Search the entries below for "data" and copy each matching line.
The records section start
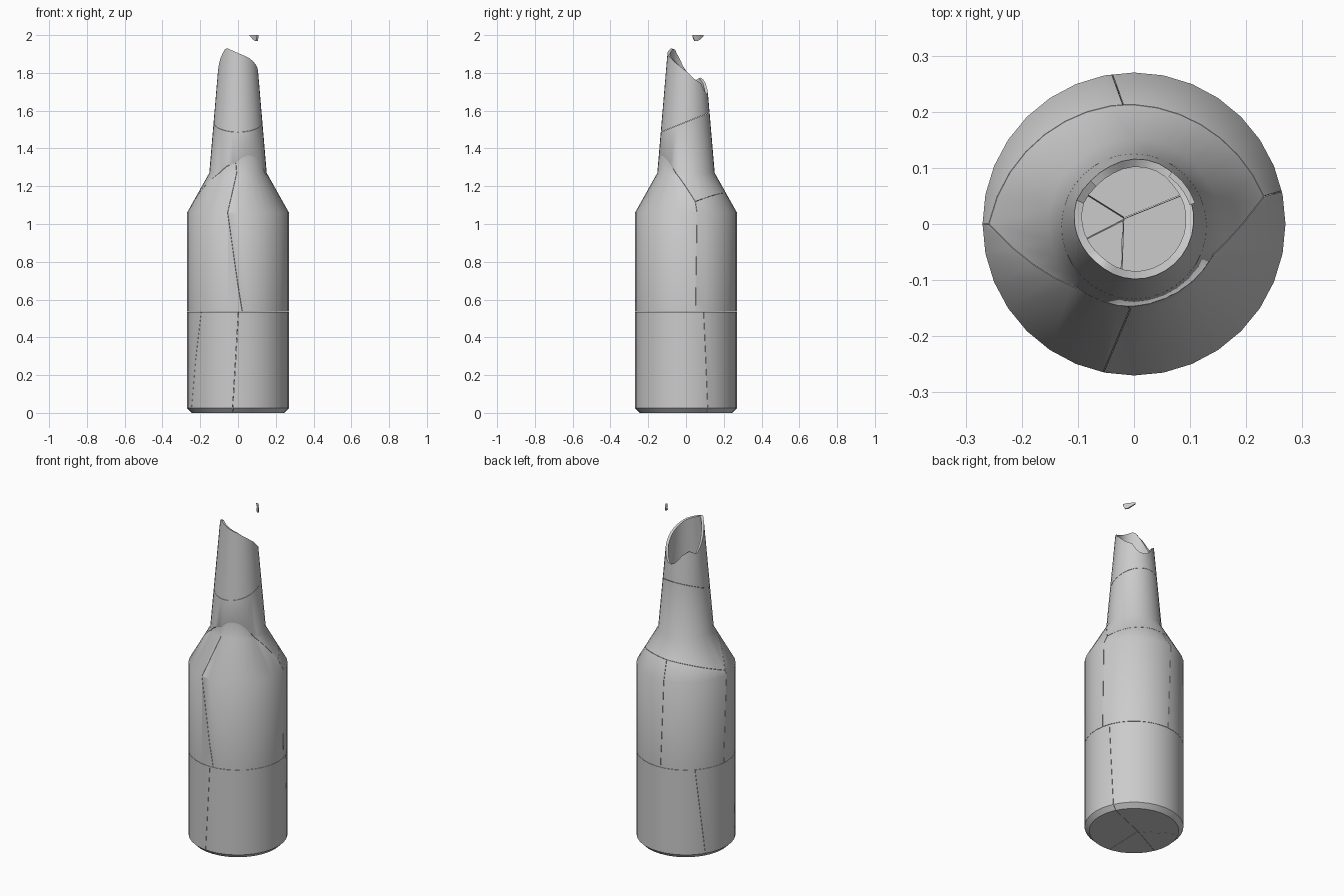
import bpy, bmesh, math
from mathutils import Vector

if "Cube" in bpy.data.objects:
    bpy.data.objects.remove(bpy.data.objects["Cube"])

N = 32
WALL = 0.016
GAP = 0.0008

# broken rim height by angle in degrees
RIM = [(0, 1.81), (25, 1.765), (45, 1.745), (60, 1.695), (75, 1.685), (95, 1.70),
       (115, 1.755), (135, 1.775), (158, 1.755), (180, 1.81), (205, 1.885),
       (229, 1.935), (270, 1.905), (305, 1.88), (335, 1.845), (360, 1.81)]


def lerp_table(table, a):
    for (a0, z0), (a1, z1) in zip(table, table[1:]):
        if a0 <= a <= a1:
            return z0 + (z1 - z0) * (a - a0) / (a1 - a0)


def neck_r(z):
    return 0.152 - (z - 1.27) * 0.085


def finish(bm, name):
    bmesh.ops.recalc_face_normals(bm, faces=bm.faces[:])
    me = bpy.data.meshes.new(name)
    bm.to_mesh(me)
    bm.free()
    ob = bpy.data.objects.new(name, me)
    bpy.context.collection.objects.link(ob)
    bpy.ops.object.select_all(action='DESELECT')
    ob.select_set(True)
    bpy.context.view_layer.objects.active = ob
    bpy.ops.object.shade_smooth_by_angle(angle=math.radians(40))
    return ob


# whole hollow bottle with the broken mouth
def make_bottle():
    bm = bmesh.new()
    outer = [(0.245, 0.0), (0.27, 0.025), (0.27, 1.06), (0.152, 1.27)]
    inner = [(0.138, 1.272), (0.27 - WALL, 1.056), (0.27 - WALL, 0.04), (0.235, 0.018)]
    rings = []

    def ring(fn):
        vs = []
        for i in range(N):
            a = 360 * i / N
            r, z = fn(a)
            t = math.radians(a)
            vs.append(bm.verts.new((r * math.cos(t), r * math.sin(t), z)))
        rings.append(vs)

    for p in outer:
        ring(lambda a: p)
    ring(lambda a: (neck_r(lerp_table(RIM, a)), lerp_table(RIM, a)))
    ring(lambda a: (neck_r(lerp_table(RIM, a)) - 0.014, lerp_table(RIM, a) - 0.004))
    for p in inner:
        ring(lambda a: p)
    for lo, hi in zip(rings, rings[1:]):
        for i in range(N):
            j = (i + 1) % N
            bm.faces.new((lo[i], lo[j], hi[j], hi[i]))
    bm.faces.new(rings[0][::-1])
    bm.faces.new(rings[-1])
    bmesh.ops.recalc_face_normals(bm, faces=bm.faces[:])
    return bm


# keep the side of the plane where no.x + d > 0, closing the cut
def cut(bm, no, d):
    length = no.length
    n = no / length
    co = n * (-d / length + GAP)
    res = bmesh.ops.bisect_plane(bm, geom=bm.verts[:] + bm.edges[:] + bm.faces[:],
                                 dist=1e-6, plane_co=co, plane_no=n, clear_inner=True)
    edges = [e for e in res['geom_cut'] if isinstance(e, bmesh.types.BMEdge) and e.is_valid]
    edges = [e for e in edges if len(e.link_faces) == 1]
    if edges:
        bmesh.ops.triangle_fill(bm, edges=edges, use_beauty=True, normal=n)


# each shard is where its own linear function beats all the others
def fracture(source, cells, side):
    for name, (g, c) in cells.items():
        bm = source.copy()
        cut(bm, Vector((0, 0, side)), -side * 0.535)
        for other, (g2, c2) in cells.items():
            if other != name:
                cut(bm, Vector(g) - Vector(g2), c - c2)
        finish(bm, name)


def scaled(k, gx, gy, c):
    return ((k * gx, k * gy, -k), k * c)


bottle = make_bottle()

# upper body, shoulder collar and neck
upper = {
    "body_front_right": scaled(1.0, 1.1, -2.42, 0.983),
    "body_front_left": scaled(1.15, 0.1, -1.5, 1.106),
    "body_back_left": scaled(1.055, 0.0, 0.375, 1.08),
    "body_back_right": scaled(1.05, 0.117, 0.428, 1.071),
    "shoulder_collar": ((0, 0, 0), 0.0),
    "neck_top": ((0, -0.4, 1), -1.54),
}
fracture(bottle, upper, 1)

# lower body: four wedges meeting on the floor
lower = {}
g, c = Vector((0, 0, 0)), 0.0
cx, cy = -0.02, 0.01
for name, ang, m, t in (("base_back", 22, 1.065, 0.05), ("base_left", 148, 0.618, 0.07),
                        ("base_front_left", 207, 0.5, -0.09), ("base_right", 268, 0.5, -0.03)):
    a = math.radians(ang)
    step = Vector((-m * math.sin(a), m * math.cos(a), t))
    g = g + step
    c -= step.x * cx + step.y * cy
    lower[name] = (tuple(g), c)
fracture(bottle, lower, -1)
bottle.free()

# small loose shard above the mouth
bm = bmesh.new()
cols = []
for ang, low in ((19, 1.990), (24, 1.970), (32, 1.968), (42, 1.978), (54, 1.995)):
    t = math.radians(ang)
    cols.append([bm.verts.new((r * math.cos(t), r * math.sin(t), z))
                 for r, z in ((0.115, low), (0.115, 2.0), (0.105, 2.0), (0.105, low))])
for p, q in zip(cols, cols[1:]):
    for i in range(4):
        j = (i + 1) % 4
        bm.faces.new((p[i], p[j], q[j], q[i]))
bm.faces.new(cols[0])
bm.faces.new(cols[-1])
finish(bm, "loose_shard")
The records section end
Answer space:
if "Cube" in bpy.data.objects:
    bpy.data.objects.remove(bpy.data.objects["Cube"])
    me = bpy.data.meshes.new(name)
    ob = bpy.data.objects.new(name, me)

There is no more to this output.